I love how this screen shot makes me look like I’m screaming and doing jazz hands.
You’ve heard the saying “You are what you eat”, yeah? I’d like you think about everything you consume on a daily basis, how it’s shaping who you are, as well as how you think and feel about yourself: What websites do you visit? What magazines do you read? What are you watching? What is showing up on your social media feed?
Take a moment to pause and really reflect on this. Because we live in a capitalistic, consumer-based society, most of what we see, read and hear is telling us we don’t have enough, we don’t look the right way, we’re not successful enough, what we’re doing isn’t good enough – that we are not enough. And the promise of being and having enough is just one (more) purchase away! Companies make billions of dollars on making us feel like crap.

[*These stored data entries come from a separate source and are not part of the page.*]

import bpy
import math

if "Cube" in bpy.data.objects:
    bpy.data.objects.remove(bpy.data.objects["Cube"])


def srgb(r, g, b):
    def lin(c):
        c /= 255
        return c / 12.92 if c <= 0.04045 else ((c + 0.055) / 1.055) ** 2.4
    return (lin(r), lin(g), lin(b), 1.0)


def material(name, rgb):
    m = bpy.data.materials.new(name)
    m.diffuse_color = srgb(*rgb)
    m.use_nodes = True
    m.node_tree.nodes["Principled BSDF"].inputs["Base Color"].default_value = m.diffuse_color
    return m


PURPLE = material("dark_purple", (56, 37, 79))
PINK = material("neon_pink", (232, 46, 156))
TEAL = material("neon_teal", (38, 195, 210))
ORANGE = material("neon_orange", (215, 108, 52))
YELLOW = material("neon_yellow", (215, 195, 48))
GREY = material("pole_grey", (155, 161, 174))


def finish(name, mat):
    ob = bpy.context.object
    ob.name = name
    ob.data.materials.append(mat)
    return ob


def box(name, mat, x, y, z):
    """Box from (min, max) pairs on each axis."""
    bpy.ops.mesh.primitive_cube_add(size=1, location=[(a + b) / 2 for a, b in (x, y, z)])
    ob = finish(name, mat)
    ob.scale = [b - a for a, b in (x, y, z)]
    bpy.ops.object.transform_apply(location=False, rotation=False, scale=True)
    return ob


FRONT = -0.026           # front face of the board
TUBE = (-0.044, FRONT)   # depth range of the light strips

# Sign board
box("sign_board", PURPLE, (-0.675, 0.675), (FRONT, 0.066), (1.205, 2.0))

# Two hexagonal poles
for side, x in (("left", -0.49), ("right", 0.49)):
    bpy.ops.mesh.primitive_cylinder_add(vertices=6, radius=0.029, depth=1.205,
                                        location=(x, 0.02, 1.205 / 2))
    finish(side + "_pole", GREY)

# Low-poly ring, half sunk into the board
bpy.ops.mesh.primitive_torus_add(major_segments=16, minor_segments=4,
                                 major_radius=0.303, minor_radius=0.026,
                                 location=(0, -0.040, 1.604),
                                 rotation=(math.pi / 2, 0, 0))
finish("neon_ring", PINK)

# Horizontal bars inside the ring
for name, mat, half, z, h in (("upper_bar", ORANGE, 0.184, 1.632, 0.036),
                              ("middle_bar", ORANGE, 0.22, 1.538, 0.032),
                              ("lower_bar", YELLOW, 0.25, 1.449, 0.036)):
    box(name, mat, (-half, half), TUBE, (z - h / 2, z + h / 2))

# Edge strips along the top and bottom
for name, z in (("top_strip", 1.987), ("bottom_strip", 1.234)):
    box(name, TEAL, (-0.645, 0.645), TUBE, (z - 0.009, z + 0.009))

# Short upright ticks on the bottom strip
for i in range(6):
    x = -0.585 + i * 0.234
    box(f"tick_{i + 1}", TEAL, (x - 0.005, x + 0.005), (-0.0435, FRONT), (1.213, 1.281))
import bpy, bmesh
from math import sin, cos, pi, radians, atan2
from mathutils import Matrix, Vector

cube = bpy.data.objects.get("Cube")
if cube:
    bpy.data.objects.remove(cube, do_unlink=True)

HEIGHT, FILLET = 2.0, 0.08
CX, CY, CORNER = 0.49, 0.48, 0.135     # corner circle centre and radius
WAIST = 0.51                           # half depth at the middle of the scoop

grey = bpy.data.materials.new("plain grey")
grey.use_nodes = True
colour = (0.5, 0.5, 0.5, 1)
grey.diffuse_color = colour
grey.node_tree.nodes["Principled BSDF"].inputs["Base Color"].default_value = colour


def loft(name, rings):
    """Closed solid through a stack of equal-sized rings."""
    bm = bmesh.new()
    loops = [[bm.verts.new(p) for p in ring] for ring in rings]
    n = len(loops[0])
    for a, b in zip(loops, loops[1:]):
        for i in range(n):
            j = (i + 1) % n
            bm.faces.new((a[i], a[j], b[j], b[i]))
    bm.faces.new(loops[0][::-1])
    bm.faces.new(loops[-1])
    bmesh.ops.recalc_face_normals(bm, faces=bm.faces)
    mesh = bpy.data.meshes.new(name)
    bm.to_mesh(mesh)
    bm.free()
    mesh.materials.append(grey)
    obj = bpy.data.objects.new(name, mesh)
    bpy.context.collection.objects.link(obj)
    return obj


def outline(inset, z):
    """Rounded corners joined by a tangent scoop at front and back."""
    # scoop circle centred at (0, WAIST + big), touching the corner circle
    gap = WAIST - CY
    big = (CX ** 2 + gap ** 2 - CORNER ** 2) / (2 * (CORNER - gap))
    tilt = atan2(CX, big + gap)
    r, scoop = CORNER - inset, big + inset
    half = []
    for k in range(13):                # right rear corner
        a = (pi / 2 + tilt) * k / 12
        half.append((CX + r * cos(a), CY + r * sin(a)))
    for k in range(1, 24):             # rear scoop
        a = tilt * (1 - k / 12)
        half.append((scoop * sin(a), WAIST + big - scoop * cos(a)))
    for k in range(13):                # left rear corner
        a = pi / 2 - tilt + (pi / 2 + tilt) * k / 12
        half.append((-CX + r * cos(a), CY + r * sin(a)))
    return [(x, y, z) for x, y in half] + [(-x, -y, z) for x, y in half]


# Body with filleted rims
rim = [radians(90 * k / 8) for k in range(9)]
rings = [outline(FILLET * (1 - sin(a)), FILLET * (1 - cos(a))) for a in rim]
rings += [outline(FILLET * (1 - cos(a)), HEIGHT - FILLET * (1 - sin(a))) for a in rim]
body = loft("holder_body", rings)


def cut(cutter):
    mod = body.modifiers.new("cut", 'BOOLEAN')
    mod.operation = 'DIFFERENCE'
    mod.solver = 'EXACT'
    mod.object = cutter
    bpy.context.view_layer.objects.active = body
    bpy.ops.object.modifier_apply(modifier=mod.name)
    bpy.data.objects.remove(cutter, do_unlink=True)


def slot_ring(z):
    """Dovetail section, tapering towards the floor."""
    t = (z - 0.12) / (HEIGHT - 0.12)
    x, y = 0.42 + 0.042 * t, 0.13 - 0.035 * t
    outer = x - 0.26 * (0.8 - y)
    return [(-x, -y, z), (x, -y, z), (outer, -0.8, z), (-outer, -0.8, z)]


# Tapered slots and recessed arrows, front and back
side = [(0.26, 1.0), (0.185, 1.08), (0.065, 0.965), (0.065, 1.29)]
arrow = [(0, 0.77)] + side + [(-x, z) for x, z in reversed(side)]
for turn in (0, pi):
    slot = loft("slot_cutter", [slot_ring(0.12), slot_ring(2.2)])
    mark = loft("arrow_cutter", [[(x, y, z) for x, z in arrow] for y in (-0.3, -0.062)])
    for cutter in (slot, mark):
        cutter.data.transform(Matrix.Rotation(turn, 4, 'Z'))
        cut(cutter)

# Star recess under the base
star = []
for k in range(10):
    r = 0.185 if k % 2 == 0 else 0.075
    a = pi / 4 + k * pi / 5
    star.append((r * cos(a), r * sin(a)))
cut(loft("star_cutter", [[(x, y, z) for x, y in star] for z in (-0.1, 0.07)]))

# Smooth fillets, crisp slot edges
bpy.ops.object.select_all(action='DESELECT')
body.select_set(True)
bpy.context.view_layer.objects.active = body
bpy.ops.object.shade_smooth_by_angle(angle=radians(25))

For example, two weeks ago I found myself in front of the mirror, questioning my eyebrows. MY EYEBROWS, PEOPLE! Thanks to a beauty industry that is running out of things to make us feel bad about, I am now thinking about what’s “wrong” with my eyebrows.
I used to take a break during the day to go online to People Magazine and get caught up on celebrity gossip…who is dating who, who just dumped who, what someone wore, what schwanky event they went to, where they went on vacation and what coffee shop they just came out of. And I had the realization that I have never met these people, nor will I ever, so why am I investing my one wild and precious life on keeping up with what they’re doing and feeling bad about my normal life that doesn’t contain designer clothes, red carpets or renting entire islands for a vacation?
When clothing catalogs come in the mail or a sale notice pops up in my inbox, I see all the latest fashions I don’t have and really “need”. Never mind my closet is already full of clothes, many of which I never get around to wearing. When home decor catalogs come, my lovely home seems scruffy in comparison.
We are consuming massive amounts of information every day, and a lot of it is “junk food”, filling us up and making us sick.
As part of our new confidence and empowerment programs, we’re talking about the importance of consciously consuming things that are in alignment with our values, not those of a consumeristic society. That afford us the opportunity to feed our curiosity, learn new things, expand our world view and inspire us to have conversations about goals and ideas, not other people or things. That help us get to know ourselves more, not celebrities we’ll never meet. That build a sense of competence, strength and courage, not self-doubt or self-loathing.